WHAT NEEDS TO BE DONE: For the listing below, show each line that includes the string "objects".

THE INPUT:
■ ■ ■ ■
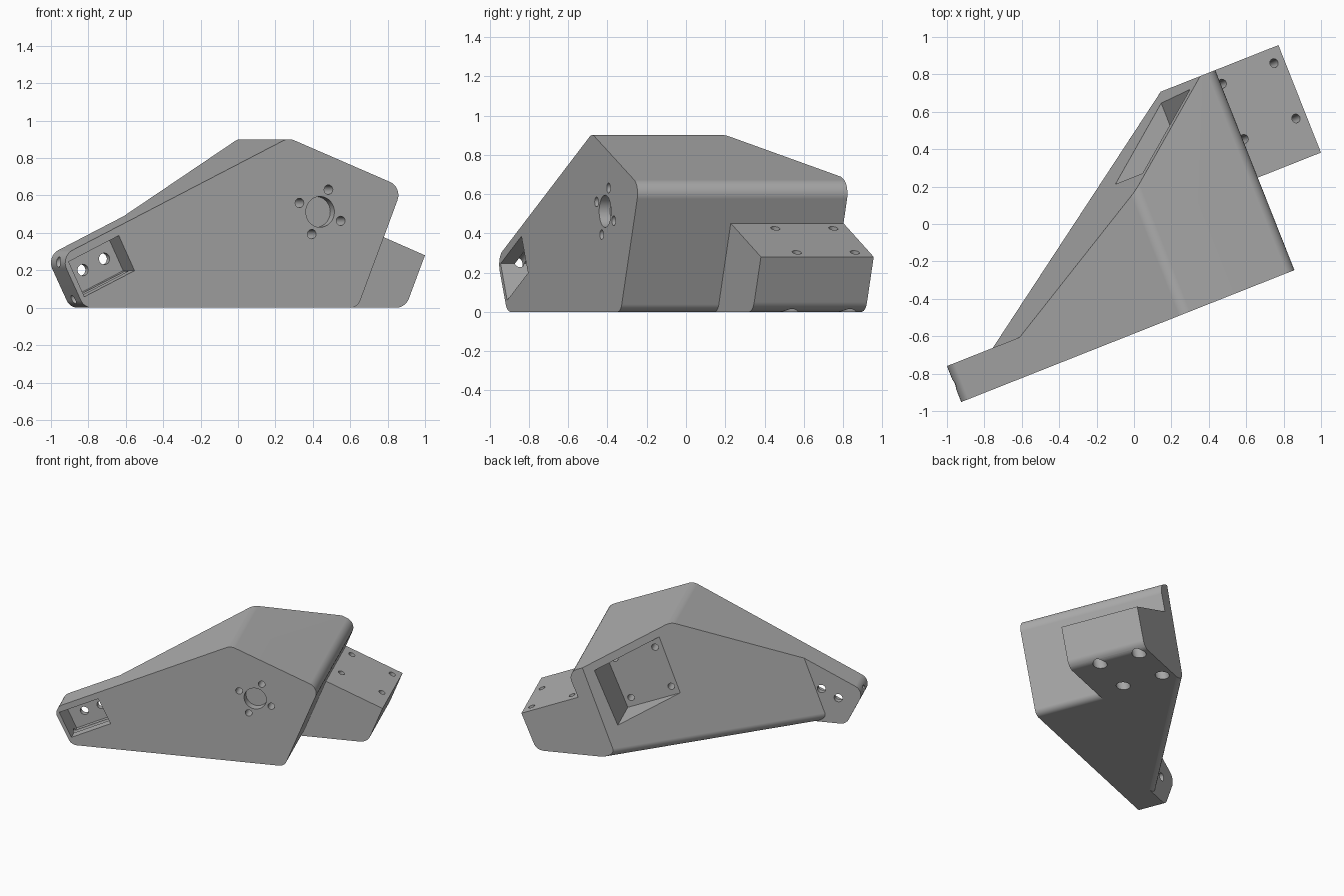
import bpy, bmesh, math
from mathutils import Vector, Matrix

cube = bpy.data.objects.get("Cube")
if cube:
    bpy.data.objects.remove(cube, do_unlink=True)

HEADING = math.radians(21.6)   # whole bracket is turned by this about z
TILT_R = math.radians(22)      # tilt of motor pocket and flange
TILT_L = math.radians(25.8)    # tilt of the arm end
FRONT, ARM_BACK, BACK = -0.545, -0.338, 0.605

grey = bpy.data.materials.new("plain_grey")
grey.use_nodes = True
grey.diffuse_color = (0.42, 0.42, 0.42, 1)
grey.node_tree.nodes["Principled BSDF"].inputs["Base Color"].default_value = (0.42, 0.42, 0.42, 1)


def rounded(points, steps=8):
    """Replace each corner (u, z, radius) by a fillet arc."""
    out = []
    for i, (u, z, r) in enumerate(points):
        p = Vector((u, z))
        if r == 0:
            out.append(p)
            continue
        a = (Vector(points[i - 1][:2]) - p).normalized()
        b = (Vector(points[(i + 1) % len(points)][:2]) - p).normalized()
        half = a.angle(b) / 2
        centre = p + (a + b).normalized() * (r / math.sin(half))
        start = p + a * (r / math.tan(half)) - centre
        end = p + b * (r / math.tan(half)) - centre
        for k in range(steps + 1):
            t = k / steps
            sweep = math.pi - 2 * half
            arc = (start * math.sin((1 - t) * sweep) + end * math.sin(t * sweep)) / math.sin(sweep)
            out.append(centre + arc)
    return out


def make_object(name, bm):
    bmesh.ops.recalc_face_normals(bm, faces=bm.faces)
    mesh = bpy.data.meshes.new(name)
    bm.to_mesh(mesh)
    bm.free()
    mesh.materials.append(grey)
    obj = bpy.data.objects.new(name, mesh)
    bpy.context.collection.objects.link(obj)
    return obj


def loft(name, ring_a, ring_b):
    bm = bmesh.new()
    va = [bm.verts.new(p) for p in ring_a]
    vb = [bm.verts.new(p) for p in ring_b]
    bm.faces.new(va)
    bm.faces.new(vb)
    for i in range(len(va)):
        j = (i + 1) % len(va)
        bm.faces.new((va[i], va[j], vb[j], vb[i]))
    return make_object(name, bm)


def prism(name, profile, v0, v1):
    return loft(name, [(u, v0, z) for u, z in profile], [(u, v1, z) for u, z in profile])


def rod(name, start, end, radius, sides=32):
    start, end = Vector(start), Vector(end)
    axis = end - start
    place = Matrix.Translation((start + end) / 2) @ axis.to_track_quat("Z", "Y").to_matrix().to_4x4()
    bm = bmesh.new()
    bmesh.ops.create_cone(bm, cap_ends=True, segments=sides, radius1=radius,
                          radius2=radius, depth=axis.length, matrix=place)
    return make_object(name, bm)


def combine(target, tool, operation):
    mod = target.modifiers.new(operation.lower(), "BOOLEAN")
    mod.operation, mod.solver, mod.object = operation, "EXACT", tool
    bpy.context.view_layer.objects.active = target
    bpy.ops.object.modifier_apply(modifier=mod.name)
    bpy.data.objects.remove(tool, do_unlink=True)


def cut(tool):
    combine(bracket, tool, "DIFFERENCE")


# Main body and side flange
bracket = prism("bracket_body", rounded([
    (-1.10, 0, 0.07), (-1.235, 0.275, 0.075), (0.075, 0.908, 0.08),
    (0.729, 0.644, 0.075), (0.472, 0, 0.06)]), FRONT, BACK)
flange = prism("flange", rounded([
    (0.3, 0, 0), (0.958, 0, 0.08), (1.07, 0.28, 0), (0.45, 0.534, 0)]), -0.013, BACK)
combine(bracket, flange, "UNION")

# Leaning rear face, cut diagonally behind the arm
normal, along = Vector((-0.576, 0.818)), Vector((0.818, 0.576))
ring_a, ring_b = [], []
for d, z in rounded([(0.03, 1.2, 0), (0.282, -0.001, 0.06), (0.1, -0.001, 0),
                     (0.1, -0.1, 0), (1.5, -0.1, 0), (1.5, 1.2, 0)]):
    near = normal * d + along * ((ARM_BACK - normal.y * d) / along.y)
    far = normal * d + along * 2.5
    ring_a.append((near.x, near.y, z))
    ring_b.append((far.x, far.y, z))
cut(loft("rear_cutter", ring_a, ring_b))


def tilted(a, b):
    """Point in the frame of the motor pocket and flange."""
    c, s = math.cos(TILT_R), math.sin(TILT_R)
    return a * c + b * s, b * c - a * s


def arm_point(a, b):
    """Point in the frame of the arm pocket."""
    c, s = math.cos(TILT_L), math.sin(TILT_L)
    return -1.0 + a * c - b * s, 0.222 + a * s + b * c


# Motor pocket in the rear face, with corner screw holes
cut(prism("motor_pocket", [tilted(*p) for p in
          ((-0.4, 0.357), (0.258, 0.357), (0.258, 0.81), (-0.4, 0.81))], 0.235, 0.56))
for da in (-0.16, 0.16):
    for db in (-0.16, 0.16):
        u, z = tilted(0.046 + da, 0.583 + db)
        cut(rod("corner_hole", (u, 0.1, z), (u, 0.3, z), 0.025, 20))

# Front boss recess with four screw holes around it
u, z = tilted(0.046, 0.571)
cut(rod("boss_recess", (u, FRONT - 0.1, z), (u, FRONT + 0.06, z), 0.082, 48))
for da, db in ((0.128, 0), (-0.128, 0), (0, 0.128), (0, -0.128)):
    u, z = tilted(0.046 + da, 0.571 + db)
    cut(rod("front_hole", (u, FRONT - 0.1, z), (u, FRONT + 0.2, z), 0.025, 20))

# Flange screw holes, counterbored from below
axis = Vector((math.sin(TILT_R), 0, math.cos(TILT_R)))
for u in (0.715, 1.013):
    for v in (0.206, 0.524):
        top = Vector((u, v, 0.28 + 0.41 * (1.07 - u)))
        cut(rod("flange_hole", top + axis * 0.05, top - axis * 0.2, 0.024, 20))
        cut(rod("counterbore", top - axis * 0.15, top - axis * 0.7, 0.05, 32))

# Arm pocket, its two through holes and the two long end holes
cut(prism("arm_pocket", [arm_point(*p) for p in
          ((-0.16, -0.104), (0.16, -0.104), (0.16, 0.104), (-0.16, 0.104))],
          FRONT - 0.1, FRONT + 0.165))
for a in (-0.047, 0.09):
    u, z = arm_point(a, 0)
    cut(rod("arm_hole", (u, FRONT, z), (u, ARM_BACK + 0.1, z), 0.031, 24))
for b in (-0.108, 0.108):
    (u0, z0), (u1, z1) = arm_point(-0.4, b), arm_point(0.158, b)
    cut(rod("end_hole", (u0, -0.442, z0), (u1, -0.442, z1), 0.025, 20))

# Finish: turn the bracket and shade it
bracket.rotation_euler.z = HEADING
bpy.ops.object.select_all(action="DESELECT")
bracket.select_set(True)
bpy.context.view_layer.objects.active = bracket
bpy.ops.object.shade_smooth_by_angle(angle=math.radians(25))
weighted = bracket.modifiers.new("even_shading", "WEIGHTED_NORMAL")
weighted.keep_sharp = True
■ ■ ■ ■
ANSWER SPACE:
cube = bpy.data.objects.get("Cube")
    bpy.data.objects.remove(cube, do_unlink=True)
    obj = bpy.data.objects.new(name, mesh)
    bpy.context.collection.objects.link(obj)
    bpy.context.view_layer.objects.active = target
    bpy.data.objects.remove(tool, do_unlink=True)
bpy.context.view_layer.objects.active = bracket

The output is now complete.